1. Faulkner G.A 1754 40.79 82 26.59 38.99 2. Tate M.W 1198 25.49 155 26.16 34.31 3. Gregory J.M 1146 36.97 85 31.15 32.47 4. Hammond W.R 7249 58.46 83 37.81 30.15 5. Noble M.A 1997 30.26 121 25.00 29.30 6. Armstrong W.W 2863 38.69 87 33.60 26.16 7. Rhodes W 2325 30.19 127 26.97 26.02 8. Kelleway C 1422 37.42 52 32.37 23.68 9. Woolley F.E 3283 36.08 83 33.92 22.71

Faulkner, the great South African all-rounder is the leader. He is the one all-rounder who would have clearly walked into the all-time all-rounder table. Incidentally Faulkner gets an unadjusted valuation of around 34.5 points. The two Australian all-rounders, Alan Davidson and Richie Benaud are missing from the two tables. They were two genuine all-rounders who would have graced any era.

Final tweak on performance parameter:

This is a slightly revised final Table based on two very valid suggestions made by Hamish and Kartik re performances.

Hamish has suggested that since there is a clear skew, in favour of the batsmen, in fixing the P1 and P2 criteria as 100r/4w and 75r/3w, it should be changed to either P1=100r/5w... or P1=75r/4w. This is a valid suggestion, based on sound statistical analysis and the P1-P2 limits have been changed to 80runs/4wkts and 60runs/3wkts respectively. The point allocation has been changed to 0.5 and 0.3 to reflect the narrowing of gap between P1 and P2.

Kartik has made a valid suggetion to penalize the very poor performances. This makes sense since virtual non-contribution has to be recognized as we do the above-average contributions. I have taken a cut-off of 40 runs (equivalent to 1w/20r) as the point below which a test is deemed to be a failure for an all-rounder. Suitable adjustment has been made for treating tests like the one Imran played as a batsman. Equivalent runs are taken to compensate for wickets. The penalty has been fixed at 0.15, which is half the P2 value and is quite fair.

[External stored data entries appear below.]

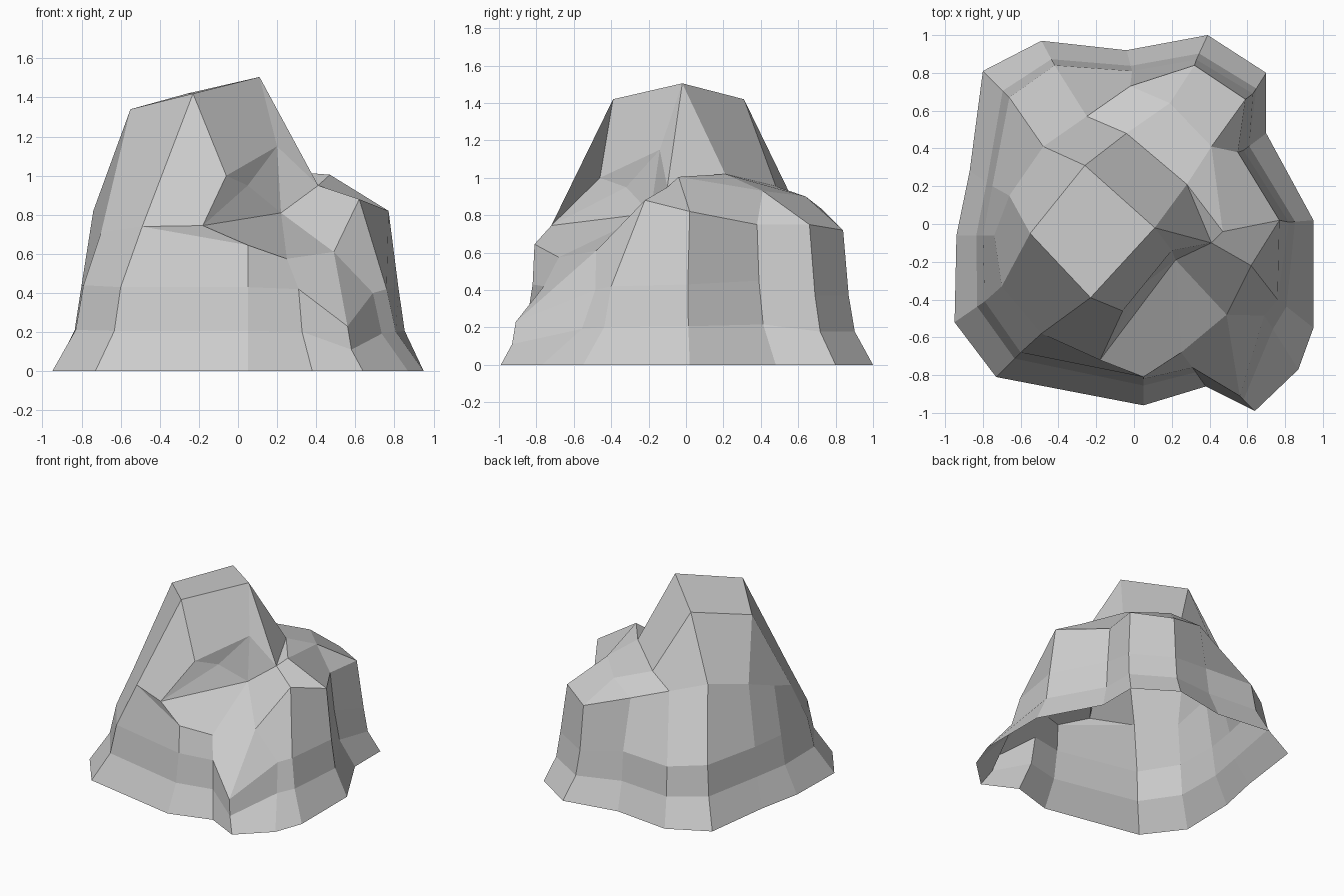
import bpy, bmesh

# Outline contours, counter-clockwise from the left front corner
foot = [(-.95, -.52), (-.73, -.81), (.05, -.96), (.38, -.86), (.64, -.99), (.87, -.77),
        (.95, -.55), (.95, .02), (.70, .48), (.70, .80), (.39, 1.0), (-.04, .92),
        (-.49, .97), (-.80, .81), (-.87, .28), (-.94, -.06)]
waist = [(-.79, -.41, .44), (-.60, -.68, .43), (.05, -.82, .43), (.31, -.76, .42),
         (.56, -.91, .23), (.69, -.485, .40), (.76, -.40, .42), (.82, .01, .43),
         (.58, .39, .45), (.63, .69, .37), (.33, .87, .37), (-.01, .81, .43),
         (-.42, .84, .43), (-.66, .67, .44), (-.75, .20, .43), (-.80, -.06, .44)]
shoulder = [(-.70, -.33, .71), (-.49, -.58, .74), (.05, -.81, .645), (.25, -.68, .575),
            (.49, -.48, .61), (.49, -.48, .61), (.62, -.22, .88), (.77, .02, .82),
            (.55, .38, .75), (.59, .66, .75), (.32, .84, .72), (-.02, .73, .83),
            (-.25, .57, .885), (-.48, .41, .94), (-.66, .15, .89), (-.74, -.06, .82)]

# Key points of the peak, the front ledge and the back steps
peak = {
    'A': (-.23, -.39, 1.42), 'B': (.11, -.02, 1.505), 'C': (-.26, .31, 1.42), 'D': (-.55, -.05, 1.34),
    'E': (.28, .21, 1.02), 'F': (-.04, .48, .955), 'I': (.19, .64, .90), 'J': (.41, .41, .93),
    'W': (.47, -.04, 1.005), 'V': (.41, -.10, .95), 'U': (-.06, -.46, 1.0), 'N': (.20, -.14, 1.15),
    'M': (.05, -.32, .95), 'L': (-.18, -.72, .745), 'Y': (.22, -.19, .81)}
# Faces joining key points (letters) and shoulder columns (numbers)
cap = ("A B C D|A D 0 1|D 14 15 0|D C 13 14|C F 12 13|C B E F|F I 11 12|E J I F|"
       "J 9 10 I|I 10 11|J 8 9|E V W|E W J|W 7 8 J|V 6 7 W|B V E|B N V|V Y 4 6|"
       "N Y V|A U N B|U M N|M Y N|U L M|L Y M|A 1 L U|1 2 L|L 2 3 Y|Y 3 4")

# Ankle contour sits between the flared foot and the waist
ankle = [(w[0] + .25 * (f[0] - w[0]), w[1] + .25 * (f[1] - w[1]), .48 * w[2])
         for f, w in zip(foot, waist)]
base = [(x, y, 0) for x, y in foot]

bm = bmesh.new()
rings = [[bm.verts.new(p) for p in ring] for ring in (base, ankle, waist, shoulder)]

# Sides, open underneath
for low, high in zip(rings, rings[1:]):
    for i in range(16):
        j = (i + 1) % 16
        bm.faces.new((low[i], low[j], high[j], high[i]))

# Peak and ledges
key = {k: bm.verts.new(p) for k, p in peak.items()}
key.update({str(i): v for i, v in enumerate(rings[3])})
for names in cap.split("|"):
    bm.faces.new([key[n] for n in names.split()])

bmesh.ops.remove_doubles(bm, verts=bm.verts[:], dist=.001)
bmesh.ops.recalc_face_normals(bm, faces=bm.faces[:])
mesh = bpy.data.meshes.new("rock")
bm.to_mesh(mesh)
bm.free()
bpy.context.collection.objects.link(bpy.data.objects.new("rock", mesh))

The revised table is given below.

No Player           Bat     Bow    A/R    Total

01.Sobers G.St.A 26.47 14.64 13.74 54.86 02.Botham I.T 17.32 20.91 11.07 49.29 03.Imran Khan 15.11 25.90 7.37 48.38 04.Hadlee R.J 12.54 26.85 8.72 48.11 05.Kallis J.H 25.28 13.97 7.17 46.42 06.Pollock S.M 13.57 24.39 6.37 44.33 07.Kapil Dev N 13.80 21.12 5.35 40.26 08.Cairns C.L 15.52 16.36 8.19 40.08 09.Miller K.R 12.07 19.28 6.55 37.90 10.Goddard T.L 14.65 17.30 5.18 37.14 11.Flintoff A 14.52 16.86 5.34 36.72 12.Greig A.W 18.69 12.40 5.24 36.32

As I had mentioned earlier there are no major differences. The gap between Sobers and others has come down slightly. The only significant move is that Kapil Dev and Cairns have exchanged places. The other minor change is that there is now a larger gap between Hadlee and Kallis so much so that I would consider the second best as the trio Botham, Imran and Hadlee with Botham as the first amongst equals.

This can be taken as the final table.

To view the complete table with all values, please click here.

Anantha Narayanan has written for ESPNcricinfo and CastrolCricket and worked with a number of companies on their cricket performance ratings-related systems